The e-cigarettes are legal for minors to purchase in Massachusetts. A House billed, filed by Public Health Committee co-chair Representative Jeffrey Sánchez, Democrat of Jamaica Plain, would classify e-cigarettes as nicotine products and prohibit their sale to minors, but not tax the products.

The appeal to young people of the e-cigarettes’ comparatively low price point was a top argument for the new tax made by administration officials, said one person who had heard the pitch.

Before a meeting on Monday with Senate President Therese Murray and House Speaker Robert DeLeo, Patrick said he was planning to include in his budget the same set of tax proposals the Legislature has previously rejected, calling them “the same old ones we’ve proposed.” Those measures include removing candy and soda from the list of tax-exempt food products.

“Nothing new,” Patrick said.

Lawmakers last year slammed Patrick’s proposed $1.9 billion tax hike, which would have funded transportation projects and education programs. Instead, they opted for a $500 million tax boost and dedicated the revenues to transportation.

But legislators are frequently more accepting of “sin taxes” that can be framed as beneficial to public health. Last year, as part of the tax hikes, the Legislature approved a $1 per pack bump in cigarette taxes.

And the e-cigarettes represent a new market still developing, with policymakers scrambling to catch up, the way that laws surrounding cellphones and other comparatively recent technological advances are still taking shape.

Federal policymakers have yet to decide how to regulate the products nationally, said Karmen Hanson, health program manager at the NCSL.

Public health experts have been divided on the effects of e-cigarettes.

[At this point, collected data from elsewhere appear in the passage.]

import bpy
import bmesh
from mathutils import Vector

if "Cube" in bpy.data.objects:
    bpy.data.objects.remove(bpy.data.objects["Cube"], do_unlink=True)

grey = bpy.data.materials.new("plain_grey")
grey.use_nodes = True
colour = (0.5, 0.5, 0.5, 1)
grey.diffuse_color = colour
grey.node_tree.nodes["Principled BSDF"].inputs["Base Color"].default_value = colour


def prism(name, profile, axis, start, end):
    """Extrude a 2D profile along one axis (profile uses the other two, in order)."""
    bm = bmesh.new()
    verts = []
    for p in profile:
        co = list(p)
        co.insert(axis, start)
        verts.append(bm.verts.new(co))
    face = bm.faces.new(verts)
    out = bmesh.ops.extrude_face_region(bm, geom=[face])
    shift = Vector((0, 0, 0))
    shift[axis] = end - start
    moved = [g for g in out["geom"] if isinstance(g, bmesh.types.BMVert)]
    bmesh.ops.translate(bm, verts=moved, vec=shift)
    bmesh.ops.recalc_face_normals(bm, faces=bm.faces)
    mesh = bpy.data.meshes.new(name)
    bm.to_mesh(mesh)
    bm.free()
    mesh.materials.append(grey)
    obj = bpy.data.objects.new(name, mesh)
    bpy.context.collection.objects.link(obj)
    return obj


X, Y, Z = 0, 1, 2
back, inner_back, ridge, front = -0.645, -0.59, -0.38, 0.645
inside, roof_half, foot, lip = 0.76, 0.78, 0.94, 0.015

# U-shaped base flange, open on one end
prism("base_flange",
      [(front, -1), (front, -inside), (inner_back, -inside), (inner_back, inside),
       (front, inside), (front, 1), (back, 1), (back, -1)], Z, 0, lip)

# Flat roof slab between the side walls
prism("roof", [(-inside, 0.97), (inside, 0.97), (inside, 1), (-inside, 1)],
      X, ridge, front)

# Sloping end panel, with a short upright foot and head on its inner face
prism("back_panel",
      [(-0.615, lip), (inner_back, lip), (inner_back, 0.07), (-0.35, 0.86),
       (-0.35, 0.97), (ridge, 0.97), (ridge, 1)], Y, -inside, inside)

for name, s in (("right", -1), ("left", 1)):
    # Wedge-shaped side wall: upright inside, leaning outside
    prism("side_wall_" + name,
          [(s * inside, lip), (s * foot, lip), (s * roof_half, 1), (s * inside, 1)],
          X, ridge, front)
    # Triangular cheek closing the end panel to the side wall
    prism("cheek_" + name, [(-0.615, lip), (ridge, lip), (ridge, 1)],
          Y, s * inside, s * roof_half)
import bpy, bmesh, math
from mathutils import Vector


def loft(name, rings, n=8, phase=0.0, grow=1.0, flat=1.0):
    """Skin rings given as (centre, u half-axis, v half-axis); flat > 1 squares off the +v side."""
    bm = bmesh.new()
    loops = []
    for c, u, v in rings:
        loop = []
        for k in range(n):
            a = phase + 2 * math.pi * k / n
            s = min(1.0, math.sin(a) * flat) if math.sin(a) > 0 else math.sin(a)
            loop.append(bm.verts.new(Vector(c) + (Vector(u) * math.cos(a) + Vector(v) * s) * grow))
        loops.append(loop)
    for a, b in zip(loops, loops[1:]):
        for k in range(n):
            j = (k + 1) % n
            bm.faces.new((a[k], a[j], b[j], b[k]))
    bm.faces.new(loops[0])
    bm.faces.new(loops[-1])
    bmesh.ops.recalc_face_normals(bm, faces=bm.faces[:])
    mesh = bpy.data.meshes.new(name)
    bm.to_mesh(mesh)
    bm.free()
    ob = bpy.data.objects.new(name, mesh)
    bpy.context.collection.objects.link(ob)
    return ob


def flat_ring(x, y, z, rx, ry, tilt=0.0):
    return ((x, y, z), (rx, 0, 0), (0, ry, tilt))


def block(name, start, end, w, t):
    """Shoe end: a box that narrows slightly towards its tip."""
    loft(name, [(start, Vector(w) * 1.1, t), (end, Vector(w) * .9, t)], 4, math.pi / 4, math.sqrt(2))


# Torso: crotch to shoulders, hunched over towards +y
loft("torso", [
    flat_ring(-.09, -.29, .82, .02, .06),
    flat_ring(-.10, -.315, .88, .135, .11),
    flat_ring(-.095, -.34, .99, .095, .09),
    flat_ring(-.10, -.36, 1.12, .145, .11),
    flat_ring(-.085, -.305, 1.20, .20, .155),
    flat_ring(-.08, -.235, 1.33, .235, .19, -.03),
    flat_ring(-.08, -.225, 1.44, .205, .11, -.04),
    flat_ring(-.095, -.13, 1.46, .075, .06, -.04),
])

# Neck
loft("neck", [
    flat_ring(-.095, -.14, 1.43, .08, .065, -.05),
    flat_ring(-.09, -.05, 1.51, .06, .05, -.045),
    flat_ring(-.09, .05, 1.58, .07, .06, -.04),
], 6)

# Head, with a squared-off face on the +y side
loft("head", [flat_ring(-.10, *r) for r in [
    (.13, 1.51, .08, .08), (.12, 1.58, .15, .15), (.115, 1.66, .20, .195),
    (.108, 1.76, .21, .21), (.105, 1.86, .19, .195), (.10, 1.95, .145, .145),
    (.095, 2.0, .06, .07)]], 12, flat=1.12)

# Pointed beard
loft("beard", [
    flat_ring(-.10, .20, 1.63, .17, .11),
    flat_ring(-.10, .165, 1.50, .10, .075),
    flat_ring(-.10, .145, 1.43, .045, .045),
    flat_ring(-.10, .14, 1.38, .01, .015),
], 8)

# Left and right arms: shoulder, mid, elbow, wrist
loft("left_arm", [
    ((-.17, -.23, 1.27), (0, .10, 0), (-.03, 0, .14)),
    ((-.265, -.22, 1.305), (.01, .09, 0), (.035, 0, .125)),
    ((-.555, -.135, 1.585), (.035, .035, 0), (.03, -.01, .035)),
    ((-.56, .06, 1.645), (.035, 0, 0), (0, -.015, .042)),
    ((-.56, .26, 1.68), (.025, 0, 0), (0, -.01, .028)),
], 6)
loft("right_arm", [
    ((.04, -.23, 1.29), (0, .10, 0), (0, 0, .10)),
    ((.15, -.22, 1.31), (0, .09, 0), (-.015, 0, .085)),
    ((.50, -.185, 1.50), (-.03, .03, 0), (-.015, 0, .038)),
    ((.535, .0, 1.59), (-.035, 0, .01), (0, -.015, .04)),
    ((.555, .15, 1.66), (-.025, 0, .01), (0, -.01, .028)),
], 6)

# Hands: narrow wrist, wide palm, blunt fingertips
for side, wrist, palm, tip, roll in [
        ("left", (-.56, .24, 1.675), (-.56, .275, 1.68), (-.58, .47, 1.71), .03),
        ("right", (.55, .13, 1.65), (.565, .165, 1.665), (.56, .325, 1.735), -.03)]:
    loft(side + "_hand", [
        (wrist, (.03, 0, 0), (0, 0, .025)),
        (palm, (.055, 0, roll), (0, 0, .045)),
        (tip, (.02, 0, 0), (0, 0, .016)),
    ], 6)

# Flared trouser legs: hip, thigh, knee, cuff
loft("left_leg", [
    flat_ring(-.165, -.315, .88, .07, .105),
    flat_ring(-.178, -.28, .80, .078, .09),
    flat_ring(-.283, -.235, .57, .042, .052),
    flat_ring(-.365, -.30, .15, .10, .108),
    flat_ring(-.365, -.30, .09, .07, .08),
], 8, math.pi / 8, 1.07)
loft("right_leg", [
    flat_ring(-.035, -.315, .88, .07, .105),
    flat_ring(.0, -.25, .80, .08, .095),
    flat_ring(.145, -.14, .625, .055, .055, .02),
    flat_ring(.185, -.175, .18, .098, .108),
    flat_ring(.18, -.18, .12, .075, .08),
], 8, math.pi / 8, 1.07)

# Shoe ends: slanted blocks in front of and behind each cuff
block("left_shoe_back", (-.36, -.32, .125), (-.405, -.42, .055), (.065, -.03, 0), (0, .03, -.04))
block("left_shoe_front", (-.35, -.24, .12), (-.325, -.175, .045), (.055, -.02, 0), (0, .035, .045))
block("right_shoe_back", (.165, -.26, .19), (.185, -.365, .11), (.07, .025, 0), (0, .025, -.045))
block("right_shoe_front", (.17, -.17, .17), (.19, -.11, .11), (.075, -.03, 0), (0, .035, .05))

The products do not emit smoke the way traditional cigarettes do, and do not contain tar. Cartridges inside the products discharge liquid that is converted into vapor.

The Food and Drug Administration does not regulate e-cigarettes the way they do traditional tobacco products. Product advocates and some health professionals say e-cigarettes can help with smoking cessation and might inflict less health damage than other nicotine products.